Dataset items
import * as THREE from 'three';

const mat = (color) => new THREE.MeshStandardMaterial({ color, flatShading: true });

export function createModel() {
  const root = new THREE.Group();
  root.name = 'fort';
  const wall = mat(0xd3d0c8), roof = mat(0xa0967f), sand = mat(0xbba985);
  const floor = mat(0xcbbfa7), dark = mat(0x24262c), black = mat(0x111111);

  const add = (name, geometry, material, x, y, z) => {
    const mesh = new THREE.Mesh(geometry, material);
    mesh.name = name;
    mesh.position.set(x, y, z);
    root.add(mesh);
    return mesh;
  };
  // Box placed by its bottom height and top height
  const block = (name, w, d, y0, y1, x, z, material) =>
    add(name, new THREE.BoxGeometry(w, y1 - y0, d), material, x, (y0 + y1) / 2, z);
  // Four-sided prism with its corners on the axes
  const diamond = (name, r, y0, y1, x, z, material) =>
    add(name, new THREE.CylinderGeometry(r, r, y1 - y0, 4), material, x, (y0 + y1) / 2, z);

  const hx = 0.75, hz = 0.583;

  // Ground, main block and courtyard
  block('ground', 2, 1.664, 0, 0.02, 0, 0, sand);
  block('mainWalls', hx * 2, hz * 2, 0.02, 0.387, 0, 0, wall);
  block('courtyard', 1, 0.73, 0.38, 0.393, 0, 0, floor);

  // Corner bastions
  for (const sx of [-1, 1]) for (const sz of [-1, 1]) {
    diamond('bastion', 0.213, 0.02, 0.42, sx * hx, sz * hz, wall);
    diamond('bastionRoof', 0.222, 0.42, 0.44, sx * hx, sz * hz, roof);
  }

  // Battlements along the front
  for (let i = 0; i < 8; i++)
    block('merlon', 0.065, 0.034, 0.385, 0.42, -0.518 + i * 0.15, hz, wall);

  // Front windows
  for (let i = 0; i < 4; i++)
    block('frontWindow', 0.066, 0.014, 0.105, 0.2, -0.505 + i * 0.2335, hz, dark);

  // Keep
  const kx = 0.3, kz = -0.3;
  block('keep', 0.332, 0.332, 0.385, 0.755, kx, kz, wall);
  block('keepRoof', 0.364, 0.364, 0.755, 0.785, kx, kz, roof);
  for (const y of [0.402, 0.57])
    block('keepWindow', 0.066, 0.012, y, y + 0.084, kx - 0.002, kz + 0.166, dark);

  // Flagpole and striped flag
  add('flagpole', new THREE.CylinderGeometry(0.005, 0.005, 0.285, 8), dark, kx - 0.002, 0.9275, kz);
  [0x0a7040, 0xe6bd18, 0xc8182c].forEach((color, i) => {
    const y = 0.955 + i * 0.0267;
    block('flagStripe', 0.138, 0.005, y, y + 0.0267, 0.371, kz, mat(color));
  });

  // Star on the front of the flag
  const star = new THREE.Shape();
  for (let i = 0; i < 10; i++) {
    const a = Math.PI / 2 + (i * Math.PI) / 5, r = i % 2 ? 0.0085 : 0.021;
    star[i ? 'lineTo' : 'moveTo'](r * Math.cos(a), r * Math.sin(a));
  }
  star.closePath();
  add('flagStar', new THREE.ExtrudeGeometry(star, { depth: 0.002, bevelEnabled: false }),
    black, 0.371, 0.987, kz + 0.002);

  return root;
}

* **What the exercise asks**
Print each entry above exactly as given.

* **Task response**
import * as THREE from 'three';

const mat = (color) => new THREE.MeshStandardMaterial({ color, flatShading: true });

export function createModel() {
  const root = new THREE.Group();
  root.name = 'fort';
  const wall = mat(0xd3d0c8), roof = mat(0xa0967f), sand = mat(0xbba985);
  const floor = mat(0xcbbfa7), dark = mat(0x24262c), black = mat(0x111111);

  const add = (name, geometry, material, x, y, z) => {
    const mesh = new THREE.Mesh(geometry, material);
    mesh.name = name;
    mesh.position.set(x, y, z);
    root.add(mesh);
    return mesh;
  };
  // Box placed by its bottom height and top height
  const block = (name, w, d, y0, y1, x, z, material) =>
    add(name, new THREE.BoxGeometry(w, y1 - y0, d), material, x, (y0 + y1) / 2, z);
  // Four-sided prism with its corners on the axes
  const diamond = (name, r, y0, y1, x, z, material) =>
    add(name, new THREE.CylinderGeometry(r, r, y1 - y0, 4), material, x, (y0 + y1) / 2, z);

  const hx = 0.75, hz = 0.583;

  // Ground, main block and courtyard
  block('ground', 2, 1.664, 0, 0.02, 0, 0, sand);
  block('mainWalls', hx * 2, hz * 2, 0.02, 0.387, 0, 0, wall);
  block('courtyard', 1, 0.73, 0.38, 0.393, 0, 0, floor);

  // Corner bastions
  for (const sx of [-1, 1]) for (const sz of [-1, 1]) {
    diamond('bastion', 0.213, 0.02, 0.42, sx * hx, sz * hz, wall);
    diamond('bastionRoof', 0.222, 0.42, 0.44, sx * hx, sz * hz, roof);
  }

  // Battlements along the front
  for (let i = 0; i < 8; i++)
    block('merlon', 0.065, 0.034, 0.385, 0.42, -0.518 + i * 0.15, hz, wall);

  // Front windows
  for (let i = 0; i < 4; i++)
    block('frontWindow', 0.066, 0.014, 0.105, 0.2, -0.505 + i * 0.2335, hz, dark);

  // Keep
  const kx = 0.3, kz = -0.3;
  block('keep', 0.332, 0.332, 0.385, 0.755, kx, kz, wall);
  block('keepRoof', 0.364, 0.364, 0.755, 0.785, kx, kz, roof);
  for (const y of [0.402, 0.57])
    block('keepWindow', 0.066, 0.012, y, y + 0.084, kx - 0.002, kz + 0.166, dark);

  // Flagpole and striped flag
  add('flagpole', new THREE.CylinderGeometry(0.005, 0.005, 0.285, 8), dark, kx - 0.002, 0.9275, kz);
  [0x0a7040, 0xe6bd18, 0xc8182c].forEach((color, i) => {
    const y = 0.955 + i * 0.0267;
    block('flagStripe', 0.138, 0.005, y, y + 0.0267, 0.371, kz, mat(color));
  });

  // Star on the front of the flag
  const star = new THREE.Shape();
  for (let i = 0; i < 10; i++) {
    const a = Math.PI / 2 + (i * Math.PI) / 5, r = i % 2 ? 0.0085 : 0.021;
    star[i ? 'lineTo' : 'moveTo'](r * Math.cos(a), r * Math.sin(a));
  }
  star.closePath();
  add('flagStar', new THREE.ExtrudeGeometry(star, { depth: 0.002, bevelEnabled: false }),
    black, 0.371, 0.987, kz + 0.002);

  return root;
}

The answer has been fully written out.